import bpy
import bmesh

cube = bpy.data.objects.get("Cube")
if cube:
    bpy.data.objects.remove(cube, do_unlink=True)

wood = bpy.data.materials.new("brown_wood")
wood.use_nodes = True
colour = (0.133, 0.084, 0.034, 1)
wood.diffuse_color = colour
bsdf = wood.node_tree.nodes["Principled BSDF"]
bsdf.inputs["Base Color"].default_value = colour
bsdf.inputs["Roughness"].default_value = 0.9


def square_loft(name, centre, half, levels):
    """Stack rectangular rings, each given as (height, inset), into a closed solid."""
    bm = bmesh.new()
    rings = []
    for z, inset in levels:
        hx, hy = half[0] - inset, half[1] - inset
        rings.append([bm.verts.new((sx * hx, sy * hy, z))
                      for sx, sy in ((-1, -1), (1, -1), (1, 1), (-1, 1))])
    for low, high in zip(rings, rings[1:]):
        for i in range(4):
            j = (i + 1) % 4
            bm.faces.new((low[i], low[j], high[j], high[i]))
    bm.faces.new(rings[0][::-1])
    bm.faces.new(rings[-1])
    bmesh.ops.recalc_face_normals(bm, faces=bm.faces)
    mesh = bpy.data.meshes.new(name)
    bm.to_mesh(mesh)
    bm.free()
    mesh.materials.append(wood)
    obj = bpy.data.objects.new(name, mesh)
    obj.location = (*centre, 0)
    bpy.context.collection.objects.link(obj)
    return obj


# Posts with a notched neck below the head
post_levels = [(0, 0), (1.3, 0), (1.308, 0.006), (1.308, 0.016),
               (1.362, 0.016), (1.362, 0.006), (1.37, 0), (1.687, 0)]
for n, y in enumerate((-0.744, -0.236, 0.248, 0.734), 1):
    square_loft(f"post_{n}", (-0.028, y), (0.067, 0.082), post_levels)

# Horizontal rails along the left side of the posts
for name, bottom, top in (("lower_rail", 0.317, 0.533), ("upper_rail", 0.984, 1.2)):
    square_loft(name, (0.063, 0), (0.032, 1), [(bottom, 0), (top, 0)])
▬▬▬
→ Work instructions:
From the first line through the last, repeat the entries exactly.

→ Result of this exercise:
import bpy
import bmesh

cube = bpy.data.objects.get("Cube")
if cube:
    bpy.data.objects.remove(cube, do_unlink=True)

wood = bpy.data.materials.new("brown_wood")
wood.use_nodes = True
colour = (0.133, 0.084, 0.034, 1)
wood.diffuse_color = colour
bsdf = wood.node_tree.nodes["Principled BSDF"]
bsdf.inputs["Base Color"].default_value = colour
bsdf.inputs["Roughness"].default_value = 0.9


def square_loft(name, centre, half, levels):
    """Stack rectangular rings, each given as (height, inset), into a closed solid."""
    bm = bmesh.new()
    rings = []
    for z, inset in levels:
        hx, hy = half[0] - inset, half[1] - inset
        rings.append([bm.verts.new((sx * hx, sy * hy, z))
                      for sx, sy in ((-1, -1), (1, -1), (1, 1), (-1, 1))])
    for low, high in zip(rings, rings[1:]):
        for i in range(4):
            j = (i + 1) % 4
            bm.faces.new((low[i], low[j], high[j], high[i]))
    bm.faces.new(rings[0][::-1])
    bm.faces.new(rings[-1])
    bmesh.ops.recalc_face_normals(bm, faces=bm.faces)
    mesh = bpy.data.meshes.new(name)
    bm.to_mesh(mesh)
    bm.free()
    mesh.materials.append(wood)
    obj = bpy.data.objects.new(name, mesh)
    obj.location = (*centre, 0)
    bpy.context.collection.objects.link(obj)
    return obj


# Posts with a notched neck below the head
post_levels = [(0, 0), (1.3, 0), (1.308, 0.006), (1.308, 0.016),
               (1.362, 0.016), (1.362, 0.006), (1.37, 0), (1.687, 0)]
for n, y in enumerate((-0.744, -0.236, 0.248, 0.734), 1):
    square_loft(f"post_{n}", (-0.028, y), (0.067, 0.082), post_levels)

# Horizontal rails along the left side of the posts
for name, bottom, top in (("lower_rail", 0.317, 0.533), ("upper_rail", 0.984, 1.2)):
    square_loft(name, (0.063, 0), (0.032, 1), [(bottom, 0), (top, 0)])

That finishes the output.